--- Task inputs Enclosed Below ---

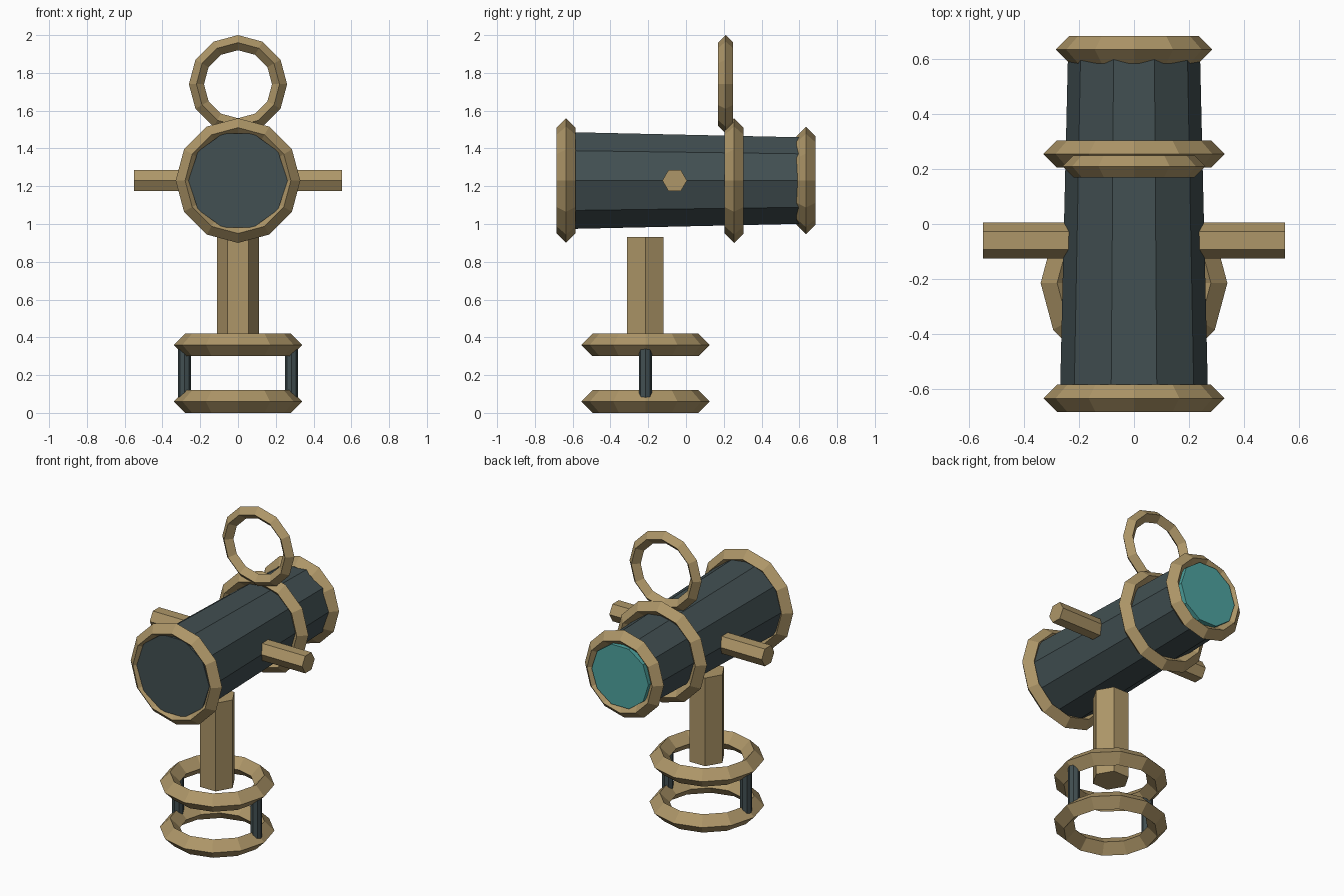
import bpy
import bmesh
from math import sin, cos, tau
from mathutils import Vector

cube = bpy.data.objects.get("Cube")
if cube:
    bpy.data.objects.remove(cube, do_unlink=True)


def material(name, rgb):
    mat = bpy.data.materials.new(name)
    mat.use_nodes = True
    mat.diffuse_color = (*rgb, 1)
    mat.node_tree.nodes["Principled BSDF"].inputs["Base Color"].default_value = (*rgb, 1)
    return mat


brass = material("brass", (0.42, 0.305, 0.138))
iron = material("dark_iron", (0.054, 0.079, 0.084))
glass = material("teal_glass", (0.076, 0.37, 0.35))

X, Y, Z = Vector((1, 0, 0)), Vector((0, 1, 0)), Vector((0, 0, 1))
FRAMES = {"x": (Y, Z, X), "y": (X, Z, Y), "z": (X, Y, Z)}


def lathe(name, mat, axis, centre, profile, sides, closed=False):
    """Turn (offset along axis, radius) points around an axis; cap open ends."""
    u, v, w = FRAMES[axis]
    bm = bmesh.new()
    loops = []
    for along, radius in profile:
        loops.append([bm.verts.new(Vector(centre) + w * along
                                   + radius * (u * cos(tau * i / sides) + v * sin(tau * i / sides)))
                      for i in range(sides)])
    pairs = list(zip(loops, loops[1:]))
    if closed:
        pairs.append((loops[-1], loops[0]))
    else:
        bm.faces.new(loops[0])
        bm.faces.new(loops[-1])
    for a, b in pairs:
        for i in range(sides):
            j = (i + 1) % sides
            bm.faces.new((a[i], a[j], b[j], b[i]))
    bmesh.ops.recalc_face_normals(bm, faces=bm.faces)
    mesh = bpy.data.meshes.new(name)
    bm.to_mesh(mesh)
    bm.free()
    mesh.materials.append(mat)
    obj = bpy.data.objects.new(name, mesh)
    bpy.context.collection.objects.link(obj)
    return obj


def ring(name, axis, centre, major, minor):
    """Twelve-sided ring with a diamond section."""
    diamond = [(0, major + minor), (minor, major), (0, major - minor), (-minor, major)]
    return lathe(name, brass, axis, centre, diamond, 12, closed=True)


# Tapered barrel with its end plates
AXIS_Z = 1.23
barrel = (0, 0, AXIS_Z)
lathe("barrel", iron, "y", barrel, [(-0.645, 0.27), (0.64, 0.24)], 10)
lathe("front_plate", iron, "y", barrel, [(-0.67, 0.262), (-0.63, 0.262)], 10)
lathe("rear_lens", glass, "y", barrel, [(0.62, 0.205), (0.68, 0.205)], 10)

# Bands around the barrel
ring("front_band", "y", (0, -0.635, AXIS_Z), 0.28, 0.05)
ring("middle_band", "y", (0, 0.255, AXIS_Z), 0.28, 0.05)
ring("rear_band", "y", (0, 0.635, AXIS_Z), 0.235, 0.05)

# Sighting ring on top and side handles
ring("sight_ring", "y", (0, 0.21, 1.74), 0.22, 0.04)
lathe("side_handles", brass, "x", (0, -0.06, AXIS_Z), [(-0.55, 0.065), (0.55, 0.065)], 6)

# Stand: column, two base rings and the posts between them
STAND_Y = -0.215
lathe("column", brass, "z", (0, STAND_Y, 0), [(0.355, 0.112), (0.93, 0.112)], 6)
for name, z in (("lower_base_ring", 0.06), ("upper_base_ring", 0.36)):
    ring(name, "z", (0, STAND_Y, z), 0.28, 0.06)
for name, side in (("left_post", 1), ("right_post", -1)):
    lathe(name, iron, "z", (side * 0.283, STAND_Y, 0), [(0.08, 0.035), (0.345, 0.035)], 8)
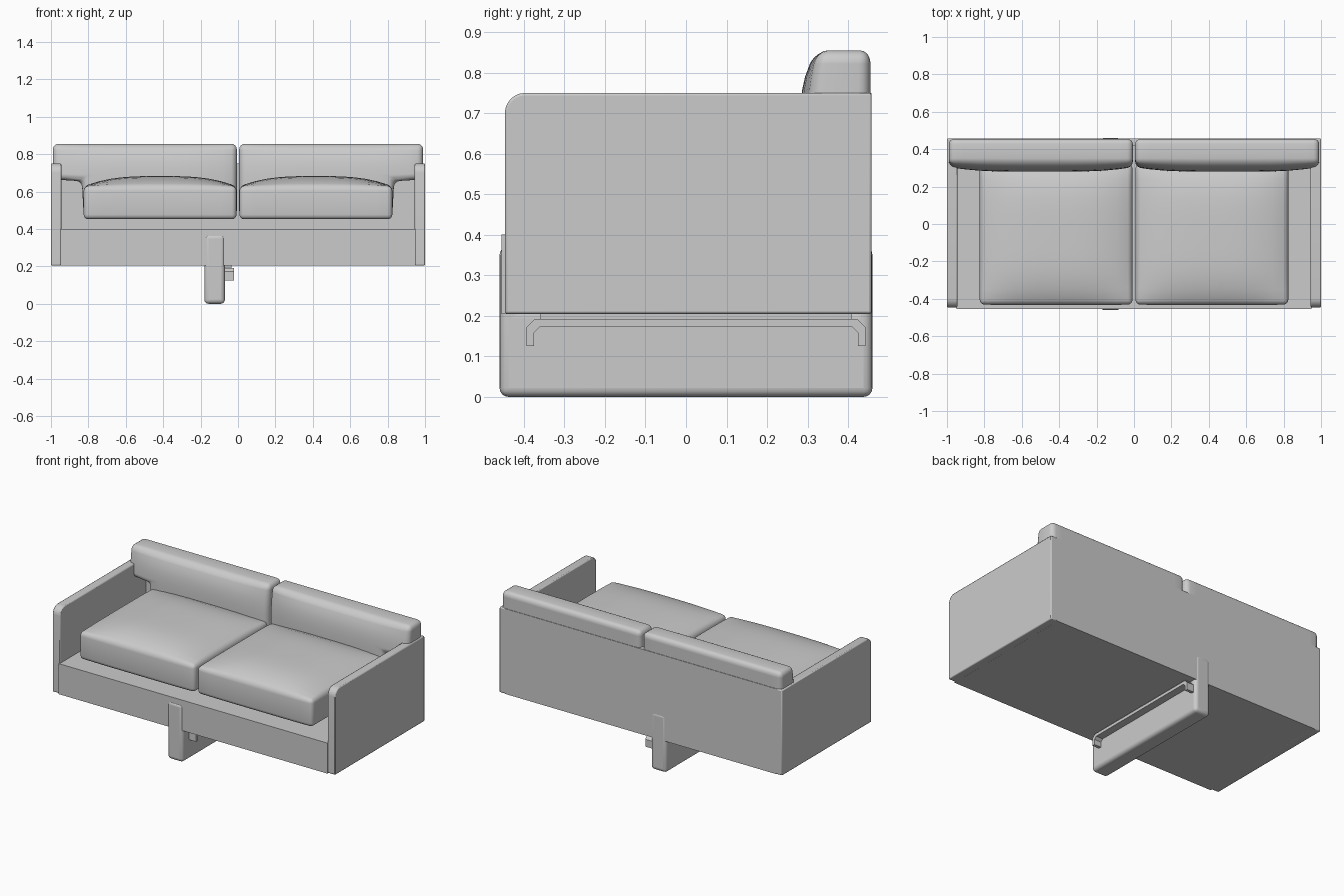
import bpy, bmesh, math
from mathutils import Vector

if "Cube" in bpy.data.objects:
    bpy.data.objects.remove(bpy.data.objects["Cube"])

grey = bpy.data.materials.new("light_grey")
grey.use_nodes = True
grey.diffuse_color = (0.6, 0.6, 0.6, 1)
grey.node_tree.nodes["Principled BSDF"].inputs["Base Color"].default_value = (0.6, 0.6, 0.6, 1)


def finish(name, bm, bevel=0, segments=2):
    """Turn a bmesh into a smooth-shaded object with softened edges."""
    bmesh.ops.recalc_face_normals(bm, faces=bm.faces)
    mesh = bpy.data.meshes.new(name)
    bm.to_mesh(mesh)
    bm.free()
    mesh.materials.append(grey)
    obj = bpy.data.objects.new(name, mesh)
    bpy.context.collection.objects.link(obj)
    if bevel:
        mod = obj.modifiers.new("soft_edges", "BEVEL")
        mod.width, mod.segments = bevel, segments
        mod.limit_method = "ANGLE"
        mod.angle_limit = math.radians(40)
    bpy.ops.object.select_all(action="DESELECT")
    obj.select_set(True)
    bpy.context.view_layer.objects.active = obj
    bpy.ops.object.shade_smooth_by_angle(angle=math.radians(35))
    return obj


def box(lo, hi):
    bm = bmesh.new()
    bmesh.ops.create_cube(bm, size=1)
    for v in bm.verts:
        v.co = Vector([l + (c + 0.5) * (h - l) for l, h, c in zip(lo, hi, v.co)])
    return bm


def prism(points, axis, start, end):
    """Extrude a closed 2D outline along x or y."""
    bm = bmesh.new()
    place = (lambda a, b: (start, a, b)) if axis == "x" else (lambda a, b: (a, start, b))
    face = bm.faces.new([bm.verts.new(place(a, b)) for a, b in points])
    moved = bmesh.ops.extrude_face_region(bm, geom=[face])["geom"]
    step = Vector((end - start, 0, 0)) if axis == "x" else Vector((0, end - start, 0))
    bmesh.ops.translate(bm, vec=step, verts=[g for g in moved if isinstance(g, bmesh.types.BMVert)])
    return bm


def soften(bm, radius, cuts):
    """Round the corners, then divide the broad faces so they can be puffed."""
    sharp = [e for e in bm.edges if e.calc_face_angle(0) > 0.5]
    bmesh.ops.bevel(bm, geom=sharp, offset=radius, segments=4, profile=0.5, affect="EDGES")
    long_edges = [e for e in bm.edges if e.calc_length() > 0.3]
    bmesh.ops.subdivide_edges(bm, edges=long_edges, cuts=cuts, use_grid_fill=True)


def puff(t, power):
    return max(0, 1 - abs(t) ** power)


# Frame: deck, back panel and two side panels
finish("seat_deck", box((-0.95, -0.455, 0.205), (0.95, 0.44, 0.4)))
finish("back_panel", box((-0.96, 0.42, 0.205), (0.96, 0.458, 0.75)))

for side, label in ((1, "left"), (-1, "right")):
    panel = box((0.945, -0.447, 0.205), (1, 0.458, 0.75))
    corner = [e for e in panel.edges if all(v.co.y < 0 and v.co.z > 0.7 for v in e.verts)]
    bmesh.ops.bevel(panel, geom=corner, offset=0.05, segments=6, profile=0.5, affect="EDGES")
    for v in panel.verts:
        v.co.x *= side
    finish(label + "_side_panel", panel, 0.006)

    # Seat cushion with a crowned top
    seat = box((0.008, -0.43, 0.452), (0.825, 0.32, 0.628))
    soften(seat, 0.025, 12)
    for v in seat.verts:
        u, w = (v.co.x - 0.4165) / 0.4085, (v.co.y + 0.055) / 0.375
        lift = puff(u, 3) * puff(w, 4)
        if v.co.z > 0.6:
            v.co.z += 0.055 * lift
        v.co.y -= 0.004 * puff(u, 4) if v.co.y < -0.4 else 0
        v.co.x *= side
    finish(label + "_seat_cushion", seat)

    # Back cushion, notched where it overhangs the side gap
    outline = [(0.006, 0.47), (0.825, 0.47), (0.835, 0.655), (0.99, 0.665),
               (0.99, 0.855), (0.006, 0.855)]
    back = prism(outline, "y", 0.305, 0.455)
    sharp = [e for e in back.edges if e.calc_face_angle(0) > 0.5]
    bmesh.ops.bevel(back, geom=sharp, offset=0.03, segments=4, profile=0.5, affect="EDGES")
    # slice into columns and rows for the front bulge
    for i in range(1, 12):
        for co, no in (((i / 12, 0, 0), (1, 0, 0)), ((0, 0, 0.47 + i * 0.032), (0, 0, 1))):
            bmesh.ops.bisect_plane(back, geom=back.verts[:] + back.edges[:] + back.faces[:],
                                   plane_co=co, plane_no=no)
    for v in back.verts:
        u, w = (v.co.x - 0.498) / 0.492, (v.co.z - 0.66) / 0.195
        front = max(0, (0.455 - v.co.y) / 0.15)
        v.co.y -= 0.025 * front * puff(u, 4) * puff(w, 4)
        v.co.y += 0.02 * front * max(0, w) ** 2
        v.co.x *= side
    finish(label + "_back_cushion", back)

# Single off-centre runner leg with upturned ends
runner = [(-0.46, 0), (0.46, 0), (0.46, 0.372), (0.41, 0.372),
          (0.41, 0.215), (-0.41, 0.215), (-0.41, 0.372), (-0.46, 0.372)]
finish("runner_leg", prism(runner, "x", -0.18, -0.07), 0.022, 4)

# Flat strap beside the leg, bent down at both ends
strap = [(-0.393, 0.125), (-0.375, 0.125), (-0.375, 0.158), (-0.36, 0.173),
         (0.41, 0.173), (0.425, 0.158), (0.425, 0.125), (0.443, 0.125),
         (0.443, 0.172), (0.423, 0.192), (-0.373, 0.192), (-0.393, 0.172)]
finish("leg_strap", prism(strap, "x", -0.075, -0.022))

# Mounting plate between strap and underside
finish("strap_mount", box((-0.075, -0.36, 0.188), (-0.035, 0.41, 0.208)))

--- End of Enclosed Task inputs ---

What is needed: Look above for the line with "ring with a" and the line with "(0.64, 0.24)], 10)". Write out those two lines and all the lines between them, exactly, and no others.

Solution:
    """Twelve-sided ring with a diamond section."""
    diamond = [(0, major + minor), (minor, major), (0, major - minor), (-minor, major)]
    return lathe(name, brass, axis, centre, diamond, 12, closed=True)


# Tapered barrel with its end plates
AXIS_Z = 1.23
barrel = (0, 0, AXIS_Z)
lathe("barrel", iron, "y", barrel, [(-0.645, 0.27), (0.64, 0.24)], 10)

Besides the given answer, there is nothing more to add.